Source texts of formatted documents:
===

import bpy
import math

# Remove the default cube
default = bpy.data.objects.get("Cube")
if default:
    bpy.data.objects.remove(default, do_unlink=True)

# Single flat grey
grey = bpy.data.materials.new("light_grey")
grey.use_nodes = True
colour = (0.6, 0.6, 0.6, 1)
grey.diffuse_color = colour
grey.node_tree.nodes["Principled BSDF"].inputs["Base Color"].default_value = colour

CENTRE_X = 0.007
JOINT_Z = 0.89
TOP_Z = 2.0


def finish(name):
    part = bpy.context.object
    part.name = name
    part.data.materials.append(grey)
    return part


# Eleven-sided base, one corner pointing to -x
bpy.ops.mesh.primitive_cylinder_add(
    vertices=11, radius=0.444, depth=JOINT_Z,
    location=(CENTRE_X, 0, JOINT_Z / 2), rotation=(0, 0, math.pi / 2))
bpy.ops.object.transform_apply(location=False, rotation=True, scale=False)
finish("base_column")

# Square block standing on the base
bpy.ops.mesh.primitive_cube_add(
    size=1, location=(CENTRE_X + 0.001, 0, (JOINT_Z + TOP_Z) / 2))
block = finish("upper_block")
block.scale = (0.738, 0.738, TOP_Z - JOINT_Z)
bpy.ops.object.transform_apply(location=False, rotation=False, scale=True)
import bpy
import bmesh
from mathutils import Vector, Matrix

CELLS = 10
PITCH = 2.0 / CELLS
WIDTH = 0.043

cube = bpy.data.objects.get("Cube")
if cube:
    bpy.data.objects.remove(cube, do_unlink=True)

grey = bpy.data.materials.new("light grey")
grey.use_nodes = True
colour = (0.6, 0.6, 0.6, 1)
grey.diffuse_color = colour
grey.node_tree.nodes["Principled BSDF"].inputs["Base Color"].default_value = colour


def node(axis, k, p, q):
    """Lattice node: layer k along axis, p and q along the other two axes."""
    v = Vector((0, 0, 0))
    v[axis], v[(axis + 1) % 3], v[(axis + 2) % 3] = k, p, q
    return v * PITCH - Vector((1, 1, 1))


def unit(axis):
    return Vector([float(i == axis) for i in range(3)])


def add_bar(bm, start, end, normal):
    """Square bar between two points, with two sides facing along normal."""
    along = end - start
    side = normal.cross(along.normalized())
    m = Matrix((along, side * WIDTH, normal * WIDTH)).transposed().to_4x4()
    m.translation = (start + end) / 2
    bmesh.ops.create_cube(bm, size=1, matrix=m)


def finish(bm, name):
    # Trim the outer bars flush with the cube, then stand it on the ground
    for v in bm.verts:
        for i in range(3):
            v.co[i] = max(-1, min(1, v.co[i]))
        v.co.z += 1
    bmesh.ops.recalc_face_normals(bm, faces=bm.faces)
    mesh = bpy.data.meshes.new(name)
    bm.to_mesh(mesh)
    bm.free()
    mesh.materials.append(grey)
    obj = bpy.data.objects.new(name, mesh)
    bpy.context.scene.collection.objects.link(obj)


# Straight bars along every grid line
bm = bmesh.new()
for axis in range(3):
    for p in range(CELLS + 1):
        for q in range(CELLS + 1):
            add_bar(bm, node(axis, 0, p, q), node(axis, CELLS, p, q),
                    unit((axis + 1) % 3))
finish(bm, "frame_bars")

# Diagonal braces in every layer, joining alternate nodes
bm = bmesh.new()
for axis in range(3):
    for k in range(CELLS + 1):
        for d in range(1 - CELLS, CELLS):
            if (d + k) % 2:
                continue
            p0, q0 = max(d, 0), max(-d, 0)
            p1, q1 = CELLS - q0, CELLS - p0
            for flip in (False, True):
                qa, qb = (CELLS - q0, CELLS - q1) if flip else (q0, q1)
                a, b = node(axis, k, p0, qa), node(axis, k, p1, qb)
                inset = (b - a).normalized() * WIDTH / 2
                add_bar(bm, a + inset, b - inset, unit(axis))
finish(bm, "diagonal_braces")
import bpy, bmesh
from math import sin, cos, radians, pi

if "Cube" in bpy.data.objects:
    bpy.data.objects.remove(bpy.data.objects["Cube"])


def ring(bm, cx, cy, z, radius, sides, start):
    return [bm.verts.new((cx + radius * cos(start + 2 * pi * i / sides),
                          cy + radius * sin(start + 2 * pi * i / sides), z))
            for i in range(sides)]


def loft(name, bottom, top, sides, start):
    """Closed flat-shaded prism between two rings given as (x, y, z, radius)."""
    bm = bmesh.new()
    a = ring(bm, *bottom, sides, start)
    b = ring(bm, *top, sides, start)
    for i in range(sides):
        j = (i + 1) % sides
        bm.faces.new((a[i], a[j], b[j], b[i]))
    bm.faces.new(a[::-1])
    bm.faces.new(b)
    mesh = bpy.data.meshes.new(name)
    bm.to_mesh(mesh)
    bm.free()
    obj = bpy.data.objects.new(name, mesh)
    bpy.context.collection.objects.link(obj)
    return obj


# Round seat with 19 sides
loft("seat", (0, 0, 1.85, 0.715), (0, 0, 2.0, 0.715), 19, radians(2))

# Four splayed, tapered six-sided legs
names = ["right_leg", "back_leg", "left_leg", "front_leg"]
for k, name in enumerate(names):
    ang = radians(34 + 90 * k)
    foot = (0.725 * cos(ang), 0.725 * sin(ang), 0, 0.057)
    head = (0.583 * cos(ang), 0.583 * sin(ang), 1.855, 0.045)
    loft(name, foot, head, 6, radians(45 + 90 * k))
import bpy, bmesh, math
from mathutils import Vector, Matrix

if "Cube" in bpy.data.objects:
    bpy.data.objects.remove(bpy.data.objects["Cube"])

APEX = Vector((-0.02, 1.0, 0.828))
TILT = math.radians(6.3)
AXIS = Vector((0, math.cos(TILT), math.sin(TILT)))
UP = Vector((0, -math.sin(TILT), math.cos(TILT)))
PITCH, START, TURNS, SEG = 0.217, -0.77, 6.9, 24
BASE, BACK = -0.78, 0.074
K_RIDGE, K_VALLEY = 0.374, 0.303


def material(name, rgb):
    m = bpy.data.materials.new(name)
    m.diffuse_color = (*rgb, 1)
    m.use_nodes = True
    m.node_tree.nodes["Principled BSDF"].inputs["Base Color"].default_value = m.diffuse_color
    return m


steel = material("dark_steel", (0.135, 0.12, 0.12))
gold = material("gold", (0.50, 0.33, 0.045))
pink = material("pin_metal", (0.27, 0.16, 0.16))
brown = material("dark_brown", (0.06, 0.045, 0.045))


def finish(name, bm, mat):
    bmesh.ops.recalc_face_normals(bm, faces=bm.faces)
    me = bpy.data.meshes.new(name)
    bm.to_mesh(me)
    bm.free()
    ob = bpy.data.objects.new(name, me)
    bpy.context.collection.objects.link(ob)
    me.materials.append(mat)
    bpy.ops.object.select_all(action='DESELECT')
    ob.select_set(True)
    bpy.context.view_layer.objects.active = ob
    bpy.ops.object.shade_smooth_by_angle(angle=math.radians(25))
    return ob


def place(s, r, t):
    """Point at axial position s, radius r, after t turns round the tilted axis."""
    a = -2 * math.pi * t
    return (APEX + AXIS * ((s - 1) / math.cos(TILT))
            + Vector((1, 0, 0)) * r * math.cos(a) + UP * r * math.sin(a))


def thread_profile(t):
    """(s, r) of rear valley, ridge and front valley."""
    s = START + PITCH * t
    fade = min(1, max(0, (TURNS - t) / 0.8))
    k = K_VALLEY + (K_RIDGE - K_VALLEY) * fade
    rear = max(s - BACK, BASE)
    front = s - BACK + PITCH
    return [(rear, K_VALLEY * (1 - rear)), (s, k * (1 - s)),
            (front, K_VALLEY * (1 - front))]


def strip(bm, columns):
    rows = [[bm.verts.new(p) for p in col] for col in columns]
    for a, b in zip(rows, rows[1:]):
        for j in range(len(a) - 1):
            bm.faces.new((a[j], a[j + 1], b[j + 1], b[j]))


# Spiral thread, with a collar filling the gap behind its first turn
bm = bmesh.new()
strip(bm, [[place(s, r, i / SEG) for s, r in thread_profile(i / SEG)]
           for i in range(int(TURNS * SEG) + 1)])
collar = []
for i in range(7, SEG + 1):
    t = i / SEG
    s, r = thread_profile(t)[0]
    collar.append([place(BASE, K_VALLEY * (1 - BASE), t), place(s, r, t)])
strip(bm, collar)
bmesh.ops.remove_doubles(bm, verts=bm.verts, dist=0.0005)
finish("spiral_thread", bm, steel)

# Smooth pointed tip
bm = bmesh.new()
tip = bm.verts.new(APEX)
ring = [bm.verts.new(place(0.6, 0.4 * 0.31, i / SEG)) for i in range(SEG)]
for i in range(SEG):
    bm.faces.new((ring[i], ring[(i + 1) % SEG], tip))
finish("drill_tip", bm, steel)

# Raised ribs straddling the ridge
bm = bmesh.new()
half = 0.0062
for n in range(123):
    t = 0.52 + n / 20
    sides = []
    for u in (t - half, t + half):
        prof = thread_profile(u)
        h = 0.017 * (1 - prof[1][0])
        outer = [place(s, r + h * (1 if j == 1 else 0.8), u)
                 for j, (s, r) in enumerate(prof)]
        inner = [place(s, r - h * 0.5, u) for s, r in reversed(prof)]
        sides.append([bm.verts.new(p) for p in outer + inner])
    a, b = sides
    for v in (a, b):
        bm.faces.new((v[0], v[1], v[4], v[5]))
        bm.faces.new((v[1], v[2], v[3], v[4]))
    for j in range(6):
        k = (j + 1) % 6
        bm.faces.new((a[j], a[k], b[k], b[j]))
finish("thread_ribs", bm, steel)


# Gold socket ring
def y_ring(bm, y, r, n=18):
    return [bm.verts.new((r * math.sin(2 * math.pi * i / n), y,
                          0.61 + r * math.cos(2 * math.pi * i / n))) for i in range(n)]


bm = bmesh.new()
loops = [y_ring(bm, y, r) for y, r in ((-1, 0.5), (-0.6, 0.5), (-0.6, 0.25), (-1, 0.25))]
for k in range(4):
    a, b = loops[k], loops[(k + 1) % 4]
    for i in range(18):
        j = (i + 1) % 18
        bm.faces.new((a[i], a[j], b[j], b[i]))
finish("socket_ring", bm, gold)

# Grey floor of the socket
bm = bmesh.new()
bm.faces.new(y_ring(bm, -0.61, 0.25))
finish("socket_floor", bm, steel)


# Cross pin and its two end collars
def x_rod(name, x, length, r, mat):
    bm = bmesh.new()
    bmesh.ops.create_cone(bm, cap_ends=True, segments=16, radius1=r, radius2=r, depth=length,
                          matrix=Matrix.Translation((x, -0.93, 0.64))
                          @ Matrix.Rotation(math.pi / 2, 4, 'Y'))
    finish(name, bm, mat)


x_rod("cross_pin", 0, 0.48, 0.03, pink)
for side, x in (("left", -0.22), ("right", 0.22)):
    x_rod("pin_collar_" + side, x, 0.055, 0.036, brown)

===

Return, from the data, each line that has the word "Vector" in it.

from mathutils import Vector, Matrix
    v = Vector((0, 0, 0))
    return v * PITCH - Vector((1, 1, 1))
    return Vector([float(i == axis) for i in range(3)])
from mathutils import Vector, Matrix
APEX = Vector((-0.02, 1.0, 0.828))
AXIS = Vector((0, math.cos(TILT), math.sin(TILT)))
UP = Vector((0, -math.sin(TILT), math.cos(TILT)))
            + Vector((1, 0, 0)) * r * math.cos(a) + UP * r * math.sin(a))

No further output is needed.